When we bought this house, there were few in the right price range (same as now) and it was much better looking than the others we looked at. The only things really wrong were that it needed repainted inside and out, and a new roof. The carpet was borderline and we would have replaced it just for our own preference if we'd had extra money. We will definitely start going to some open houses to check out the competition but frankly they will be nowhere near HGTV standards judging by past experience. Which is why I'm optimistic that if we're willing to put in some dollars and some serious cleaning effort, it will pay off. I like the idea of talking with some realtors - how early is too early to do that?
__________________

WM is offline   Reply With Quote
Old 10-13-2008, 05:42 PM   #19
Full time employment: Posting here.
 
Join Date: Apr 2006
Posts: 944
Initial impression/appeal is key. Fresh paint and clean well maintained landscape - if you don't get them at the curb - chances are you won't get them.
__________________
Freed at 49. You only live once - live it
Donzo is offline   Reply With Quote
Old 10-13-2008, 07:32 PM   #20
Moderator Emeritus
Nords's Avatar
 
Join Date: Dec 2002
Location: Oahu
Posts: 26,617
Quote:
Originally Posted by WM View Post
We may well need to replace the stove just because it's getting flaky about temp...
A new stove always makes a good impression, but you might "just" have a dirty/failing thermocouple temperature sensor. Cleaning or a new one may help that issue.

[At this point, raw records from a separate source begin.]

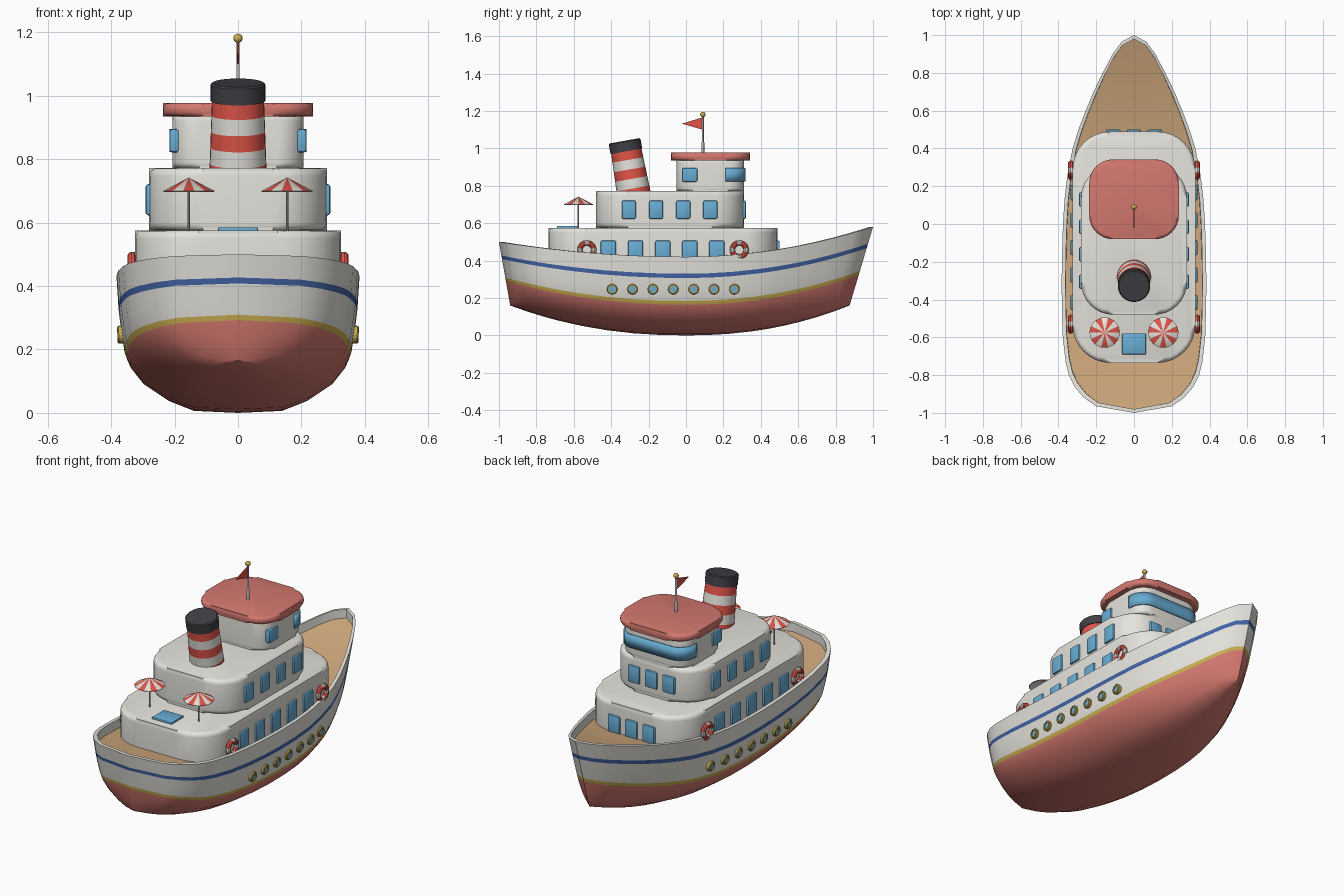
import bpy, bmesh, math
from mathutils import Matrix, Vector

if "Cube" in bpy.data.objects:
    bpy.data.objects.remove(bpy.data.objects["Cube"])

COLOURS = {
    "white": (.78, .77, .72), "hull_red": (.66, .19, .16), "bright_red": (.75, .09, .065),
    "deck_tan": (.62, .39, .2), "glass_blue": (.14, .42, .66), "stripe_blue": (.055, .125, .38),
    "gold": (.58, .42, .08), "charcoal": (.05, .05, .06), "metal_grey": (.45, .45, .45)}
MAT = {}
for n, c in COLOURS.items():
    MAT[n] = bpy.data.materials.new(n)
    MAT[n].diffuse_color = (*c, 1)


def finish(name, bm, mats, angle=35):
    """Turn a bmesh into an object with sharp edges kept"""
    bmesh.ops.recalc_face_normals(bm, faces=bm.faces)
    me = bpy.data.meshes.new(name)
    bm.to_mesh(me)
    bm.free()
    for m in mats:
        me.materials.append(MAT[m])
    me.polygons.foreach_set("use_smooth", [True] * len(me.polygons))
    me.set_sharp_from_angle(angle=math.radians(angle))
    ob = bpy.data.objects.new(name, me)
    bpy.context.collection.objects.link(ob)
    return ob


def rounded_block(hx, y0, y1, z0, z1, r, seg=8):
    """Vertical prism with a rounded rectangular plan"""
    bm = bmesh.new()
    corners = [(hx - r, y1 - r), (r - hx, y1 - r), (r - hx, y0 + r), (hx - r, y0 + r)]
    pts = []
    for q, (cx, cy) in enumerate(corners):
        for i in range(seg + 1):
            a = math.pi / 2 * (q + i / seg)
            pts.append((cx + r * math.cos(a), cy + r * math.sin(a)))
    lo = [bm.verts.new((x, y, z0)) for x, y in pts]
    hi = [bm.verts.new((x, y, z1)) for x, y in pts]
    bm.faces.new(lo)
    bm.faces.new(hi)
    for i in range(len(pts)):
        j = (i + 1) % len(pts)
        bm.faces.new((lo[i], lo[j], hi[j], hi[i]))
    return bm


def tier(name, hx, y0, y1, z0, z1, r, bevel, mat):
    bm = rounded_block(hx, y0, y1, z0, z1, r)
    rims = [e for e in bm.edges if abs(e.verts[0].co.z - e.verts[1].co.z) < 1e-5]
    bmesh.ops.bevel(bm, geom=rims, offset=bevel, segments=4, profile=.5, affect='EDGES')
    finish(name, bm, [mat])


def box(name, loc, size, mat, bevel=.008):
    bm = bmesh.new()
    bmesh.ops.create_cube(bm, size=1, matrix=Matrix.Translation(loc) @ Matrix.Diagonal((*size, 1)))
    bmesh.ops.bevel(bm, geom=bm.edges[:], offset=bevel, segments=2, profile=.5, affect='EDGES')
    finish(name, bm, [mat])


def lathe(name, rings, mats, matrix, seg=24, pick=None):
    """Spin (radius, height) rings about local z; pick(ring, segment) gives the material"""
    bm = bmesh.new()
    loops = [[bm.verts.new((r * math.cos(2 * math.pi * i / seg), r * math.sin(2 * math.pi * i / seg), h))
              for i in range(seg)] for r, h in rings]
    for k in range(len(rings) - 1):
        for i in range(seg):
            j = (i + 1) % seg
            f = bm.faces.new((loops[k][i], loops[k][j], loops[k + 1][j], loops[k + 1][i]))
            f.material_index = pick(k, i) if pick else 0
    bmesh.ops.remove_doubles(bm, verts=bm.verts, dist=1e-5)
    bm.transform(matrix)
    return finish(name, bm, mats)


# --- Hull: stations (s, half width) lofted over section rows (height, width fraction)
STATIONS = [(-1, 0), (-.965, .2), (-.92, .265), (-.865, .312), (-.8, .345), (-.73, .362), (-.6, .377),
            (-.45, .382), (-.3, .383), (-.15, .381), (0, .376), (.13, .368), (.26, .352), (.4, .325),
            (.5, .294), (.6, .256), (.7, .214), (.8, .166), (.9, .113), (.965, .065), (1, 0)]
ROWS = [(0, 0), (.015, .37), (.09, .58), (.21, .78), (.33, .885), (.39, .915), (.44, .935),
        (.58, .96), (.73, .98), (.785, .985), (1, 1)]
HULL_MATS = ["hull_red", "gold", "white", "stripe_blue", "deck_tan"]
BANDS = [0] * 5 + [1, 2, 2, 3, 2, 2, 2, 4]


def sheer(s):
    return .42 + (.16 if s > 0 else .08) * s * s


def hull_point(s, w, t, frac):
    keel = .16 * abs(s) ** 2.2
    reach = .875 + .125 * t if s > 0 else .94 + .06 * t
    return Vector((w * frac, s * reach, keel + (sheer(s) - keel) * t))


bm = bmesh.new()
for side in (-1, 1):
    cols = []
    for s, w in STATIONS:
        col = [hull_point(s, w, t, f) for t, f in ROWS]
        col += [Vector((w * .945, s * .98, sheer(s))), Vector((w * .94, s * .98, sheer(s) - .05)),
                Vector((0, s * .98, sheer(s) - .05))]
        cols.append([bm.verts.new((p.x * side, p.y, p.z)) for p in col])
    for a, b in zip(cols, cols[1:]):
        for k, m in enumerate(BANDS):
            bm.faces.new((a[k], b[k], b[k + 1], a[k + 1])).material_index = m
bmesh.ops.remove_doubles(bm, verts=bm.verts, dist=1e-5)
bmesh.ops.dissolve_degenerate(bm, edges=bm.edges, dist=1e-5)
finish("hull", bm, HULL_MATS, 40)

# --- Superstructure
tier("lower_cabin", .325, -.735, .49, .34, .575, .2, .025, "white")
tier("upper_cabin", .28, -.48, .31, .575, .772, .17, .025, "white")
tier("wheelhouse", .207, -.05, .31, .772, .94, .085, .018, "white")
tier("wheelhouse_roof", .237, -.08, .342, .935, .977, .125, .018, "hull_red")

# --- Wraparound wheelhouse window
bm = rounded_block(.211, -.054, .314, .822, .895, .089)
bmesh.ops.bisect_plane(bm, geom=bm.verts[:] + bm.edges[:] + bm.faces[:], plane_co=(0, .21, 0),
                       plane_no=(0, 1, 0), clear_inner=True)
bmesh.ops.delete(bm, geom=[f for f in bm.faces if abs(f.normal.z) > .9], context='FACES')
band = finish("wheelhouse_front_window", bm, ["glass_blue"])
mod = band.modifiers.new("thickness", 'SOLIDIFY')
mod.thickness, mod.offset = .01, 0

# --- Cabin windows
for side in (-1, 1):
    for i in range(5):
        box("lower_window", (side * .325, -.415 + .145 * i, .452), (.022, .082, .11), "glass_blue")
    for i in range(4):
        box("upper_window", (side * .28, -.305 + .145 * i, .672), (.022, .076, .098), "glass_blue")
    box("wheelhouse_window", (side * .201, .02, .858), (.03, .082, .074), "glass_blue")
for x in (-.11, 0, .11):
    box("lower_front_window", (x, .488, .452), (.075, .026, .11), "glass_blue")
    box("upper_front_window", (x, .308, .672), (.075, .026, .098), "glass_blue")
box("skylight", (0, -.635, .576), (.125, .11, .018), "glass_blue", .003)

# --- Portholes and lifebuoys on both sides
for side in (-1, 1):
    for i in range(7):
        y = -.395 + .109 * i
        w = next(a[1] + (b[1] - a[1]) * (y / .95 - a[0]) / (b[0] - a[0])
                 for a, b in zip(STATIONS, STATIONS[1:]) if a[0] <= y / .95 <= b[0])
        m = Matrix.Translation((side * w * .962, y, .247)) @ Matrix.Rotation(side * math.radians(93), 4, 'Y')
        lathe("porthole", [(.028, -.012), (.028, .008), (.024, .012), (.018, .012), (.018, .007), (0, .007)],
              ["gold", "glass_blue"], m, 16, lambda k, i: int(k == 4))
    for y in (-.53, .285):
        m = Matrix.Translation((side * .335, y, .457)) @ Matrix.Rotation(math.pi / 2, 4, 'Y')
        ring = [(.037 + .014 * math.cos(a * math.pi / 5), .014 * math.sin(a * math.pi / 5)) for a in range(11)]
        lathe("lifebuoy", ring, ["bright_red", "white"], m, 24, lambda k, i: int((i + 1) % 6 < 2))

# --- Striped funnel, raked aft
m = Matrix.Translation((0, -.275, .735)) @ Matrix.Rotation(math.radians(10), 4, 'X')
lathe("funnel", [(.091 - .0018 * i, .0515 * i) for i in range(6)], ["bright_red", "white"], m, 32,
      lambda k, i: k % 2)
lathe("funnel_cap", [(0, .253), (.086, .253), (.086, .305), (.08, .31), (0, .31)], ["charcoal"], m, 32)

# --- Parasols on the aft deck
for side in (-1, 1):
    m = Matrix.Translation((side * .155, -.575, .57))
    lathe("parasol_pole", [(.004, 0), (.004, .165)], ["metal_grey"], m, 8)
    lathe("parasol_canopy", [(0, .172), (.081, .13), (.079, .127), (0, .165)], ["bright_red", "white"], m, 14,
          lambda k, i: i % 2 if k == 0 else 1)

# --- Mast with finial and pennant
m = Matrix.Translation((0, .09, 0))
lathe("mast", [(0, .97), (.008, .97), (.008, 1.03), (.0055, 1.035), (.0055, 1.175), (0, 1.175)],
      ["metal_grey"], m, 12)
bm = bmesh.new()
bmesh.ops.create_uvsphere(bm, u_segments=16, v_segments=10, radius=.0145,
                          matrix=Matrix.Translation((0, .09, 1.181)))
finish("mast_finial", bm, ["gold"])
bm = bmesh.new()
tri = [(.088, 1.165), (.088, 1.1), (-.022, 1.132)]
a, b = [[bm.verts.new((x, y, z)) for y, z in tri] for x in (-.003, .003)]
bm.faces.new(a)
bm.faces.new(b)
for i in range(3):
    bm.faces.new((a[i], a[(i + 1) % 3], b[(i + 1) % 3], b[i]))
finish("pennant", bm, ["bright_red"])

for m in bpy.data.materials:
    if m.users and not m.is_grease_pencil:
        m.use_nodes = True
        m.node_tree.nodes["Principled BSDF"].inputs["Base Color"].default_value = m.diffuse_color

Quote:
Originally Posted by WM View Post
... but the rest of the kitchen would need a serious investment to really improve the look. We did put in a new laminate countertop and cabinet pulls.
We overhauled a 25-year-old kitchen with refaced cabinets and "rigid thermofoil" (RTF) doors. The cabinet refacing is high-quality adhesive laminate in an amazing variety of wood-grain colors & styles. It makes the boxes look completely new again. The doors are MDF with a waterproof laminate that's vacuum-shrunk onto them for total waterproofing. They look like birdseye maple with the additional benefit of never getting water stains or dings. It's contractor work that's beyond the capability of the average homeowner, but the result is eye-popping.

Quote:
Originally Posted by WM View Post
I like the idea of talking with some realtors - how early is too early to do that?
This time of year it's never too early! If nothing else, you can interview a number of realtors and hear their ideas on getting ready for market.
__________________

__________________
*
*

The book written on E-R.org, "The Military Guide to Financial Independence and Retirement", on sale now! For more info see "About Me" in my profile.
I don't spend much time here anymore, so please send me a PM. Thanks.
Nords is offline   Reply With Quote
Reply


Currently Active Users Viewing This Thread: 1 (0 members and 1 guests)
 
Thread Tools Search this Thread
Search this Thread:

Advanced Search
Display Modes

Posting Rules
You may not post new threads
You may not post replies
You may not post attachments
You may not edit your posts

BB code is On
Smilies are On
[IMG] code is On
HTML code is Off
Trackbacks are Off
Pingbacks are Off
Refbacks are Off


Similar Threads
Thread Thread Starter Forum Replies Last Post
Ready to get out of dodge if only the house would sell highpointdawg Hi, I am... 22 10-25-2008 10:44 AM
Rental House - Keep or Sell? GoodSense FIRE and Money 26 03-24-2008 10:09 AM
Quick, sell the house!! Nords Other topics 4 09-19-2006 12:08 AM
What to do when you can't sell your house retire@40 FIRE and Money 4 08-25-2006 08:54 PM

 

 
All times are GMT -6. The time now is 02:51 AM.
 
Powered by vBulletin® Version 3.8.8 Beta 1
Copyright ©2000 - 2017, vBulletin Solutions, Inc.